Sorry, no fire stuff this month.  However, I do have a couple of items to pass along.  Anybody who has recently renewed his or her driver’s license might have noticed the change in the recommended hand placement on the steering wheel.  The new thinking is 3 and 9 o’clock on the wheel.  Why the change from the old 10 and 2 and who cares? I asked someone and this is what I was told.  One of the reasons and the best one I can come up with are air bags.  If you hit or are hit in the front of your car causing a rapid deceleration of forward movement, or while stationary and struck from the front, a sensor detects this and BAM, out comes the big pillow at over 200 miles per hour to gently slow your head and upper torso from becoming part of the car.  Then the bag deflates (almost as instantly as it inflated) and voila, hopefully no injuries.  Now if one of your hands was near the twelve o’clock position, which is one of my favorites due to comfort, imagine the same scenario.  Impact, sensor detection, air bag starting to deploy pushing your hand and arm in front of it with incredible speed, and BAM, this time you win the boxing match.  You have just knocked yourself out with your own hand.  As stupid as it sounds, I have seen it happen and the bloody face isn’t very pretty.  I think of this often as I drive trusting that I am at 3 and 9 just before impact.

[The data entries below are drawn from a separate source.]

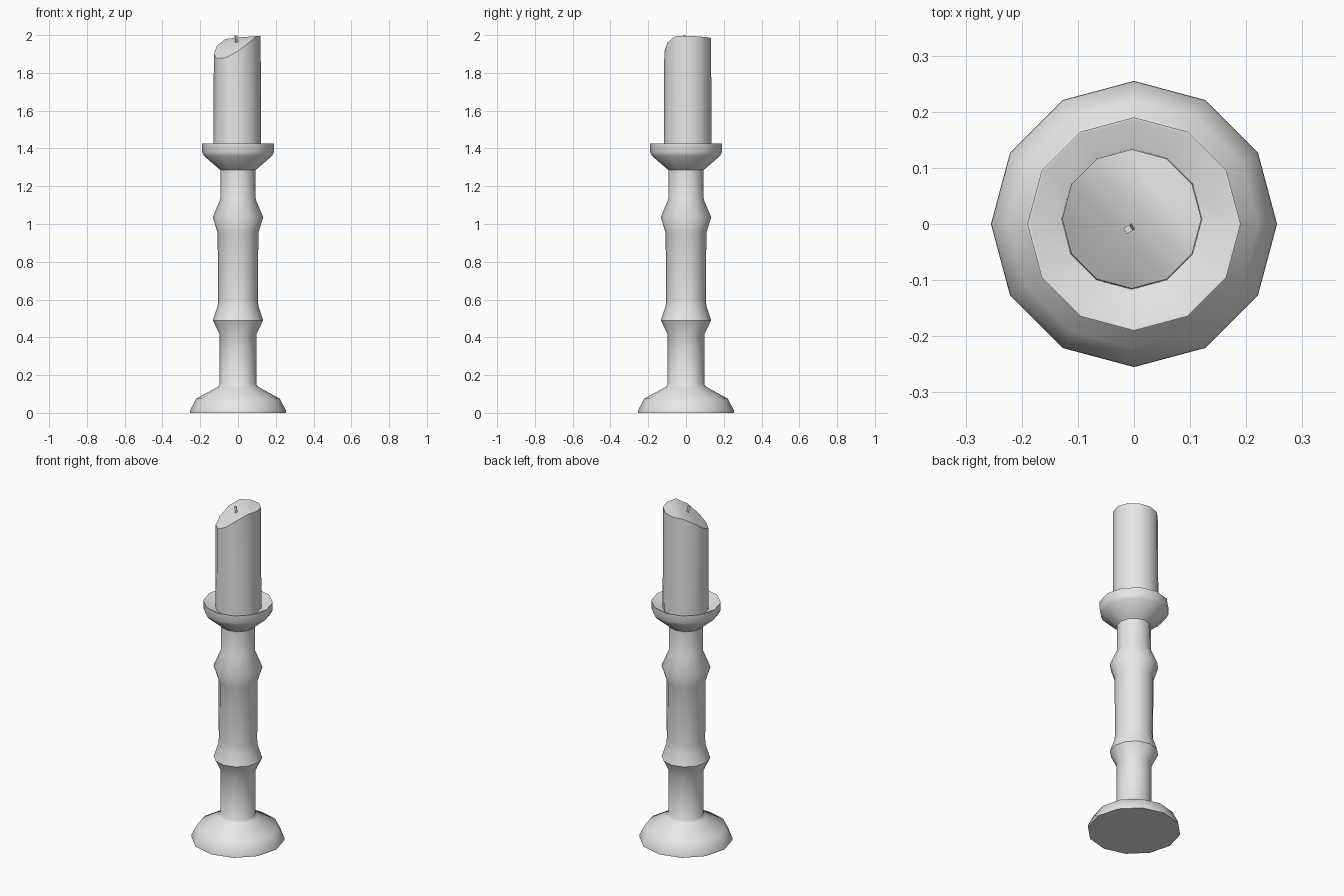
import bpy, bmesh, math
from mathutils import Matrix

cube = bpy.data.objects.get("Cube")
if cube:
    bpy.data.objects.remove(cube)

SIDES = 12
grey = bpy.data.materials.new("plain grey")
grey.use_nodes = True
grey.diffuse_color = (0.8, 0.8, 0.8, 1)
grey.node_tree.nodes["Principled BSDF"].inputs["Base Color"].default_value = (0.8, 0.8, 0.8, 1)


def finish(name, bm, angle=40):
    bmesh.ops.recalc_face_normals(bm, faces=bm.faces)
    mesh = bpy.data.meshes.new(name)
    bm.to_mesh(mesh)
    bm.free()
    mesh.materials.append(grey)
    obj = bpy.data.objects.new(name, mesh)
    bpy.context.collection.objects.link(obj)
    bpy.ops.object.select_all(action='DESELECT')
    obj.select_set(True)
    bpy.context.view_layer.objects.active = obj
    bpy.ops.object.shade_smooth_by_angle(angle=math.radians(angle))
    return obj


def ring(bm, radius, height, cx=0, cy=0):
    """One loop of vertices; height is a number or a function of x and y."""
    verts = []
    for i in range(SIDES):
        a = math.tau * i / SIDES
        x, y = cx + radius * math.cos(a), cy + radius * math.sin(a)
        verts.append(bm.verts.new((x, y, height(x, y) if callable(height) else height)))
    return verts


def bridge(bm, low, high):
    for i in range(SIDES):
        j = (i + 1) % SIDES
        bm.faces.new((low[i], low[j], high[j], high[i]))


# Turned holder: foot, stem with two collars, and the dished cup
profile = [(0.255, 0), (0.254, 0.012), (0.222, 0.075), (0.107, 0.138), (0.097, 0.152),
           (0.097, 0.415), (0.133, 0.49), (0.108, 0.565), (0.105, 0.60),
           (0.108, 0.955), (0.134, 1.035), (0.094, 1.13), (0.093, 1.285),
           (0.108, 1.298), (0.18, 1.36), (0.19, 1.38), (0.19, 1.425),
           (0.185, 1.425), (0.12, 1.385)]
bm = bmesh.new()
rings = [ring(bm, r, z) for r, z in profile]
for low, high in zip(rings, rings[1:]):
    bridge(bm, low, high)
bm.faces.new(rings[0])
bm.faces.new(rings[-1])
finish("candle_holder", bm)


# Candle with a melted top that slopes down to the front right
CX, CY, RADIUS = -0.004, 0.009, 0.124
CREASE = 0.04


def melted_height(x, y):
    across, along = (x + y) / math.sqrt(2), (x - y) / math.sqrt(2)
    drop = max(0, CREASE - across)
    return 1.991 + 0.07 * along - 0.55 * drop - 0.3 * max(0, drop - 0.07)


bm = bmesh.new()
bottom = ring(bm, RADIUS + 0.002, 1.375, CX, CY)
top = ring(bm, RADIUS, melted_height, CX, CY)
bridge(bm, bottom, top)
bm.faces.new(bottom)
cap = bm.faces.new(top)
# Split the top along the crease, then round off the sloping side
bm.normal_update()
start, end = top[4], top[11]
slope, _ = bmesh.utils.face_split(cap, start, end)
for face in [f for f in bm.faces if start in f.verts and end in f.verts]:
    poked = bmesh.ops.poke(bm, faces=[face])
    for v in poked["verts"]:
        v.co.z = melted_height(v.co.x, v.co.y)
finish("candle", bm)

# Wick
bm = bmesh.new()
bmesh.ops.create_cube(bm, size=1, matrix=(
    Matrix.Translation((-0.008, -0.008, 1.975)) @ Matrix.Rotation(math.radians(30), 4, 'Z')
    @ Matrix.Rotation(math.radians(-8), 4, 'Y') @ Matrix.Diagonal((0.012, 0.012, 0.045, 1))))
finish("wick", bm, 30)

One more.  A friend from work recently returned from his property in Oregon.  While there, he did some earthwork with his tractor.  Then he drove the tractor to a friend's to hose off the mud from the tires that was slowing progress.  When he returned and went back to work he instantly became stuck.  Down into the mud, up to the axles.  Any ideas?  Well when he left the site he took the tractor out of 4 wheel drive and unlocked the anti slip rear end.  Then he forgot to engage it before going back to work.  After two hours of digging and preparing, out came the tractor under its own power.  Remember this story while driving around this spring.  When you return from town and cross the bridge put your vehicle in the right mode to get back to your property.

See you all soon,
Paul


Meet the author: Read about Paul Vircsik's background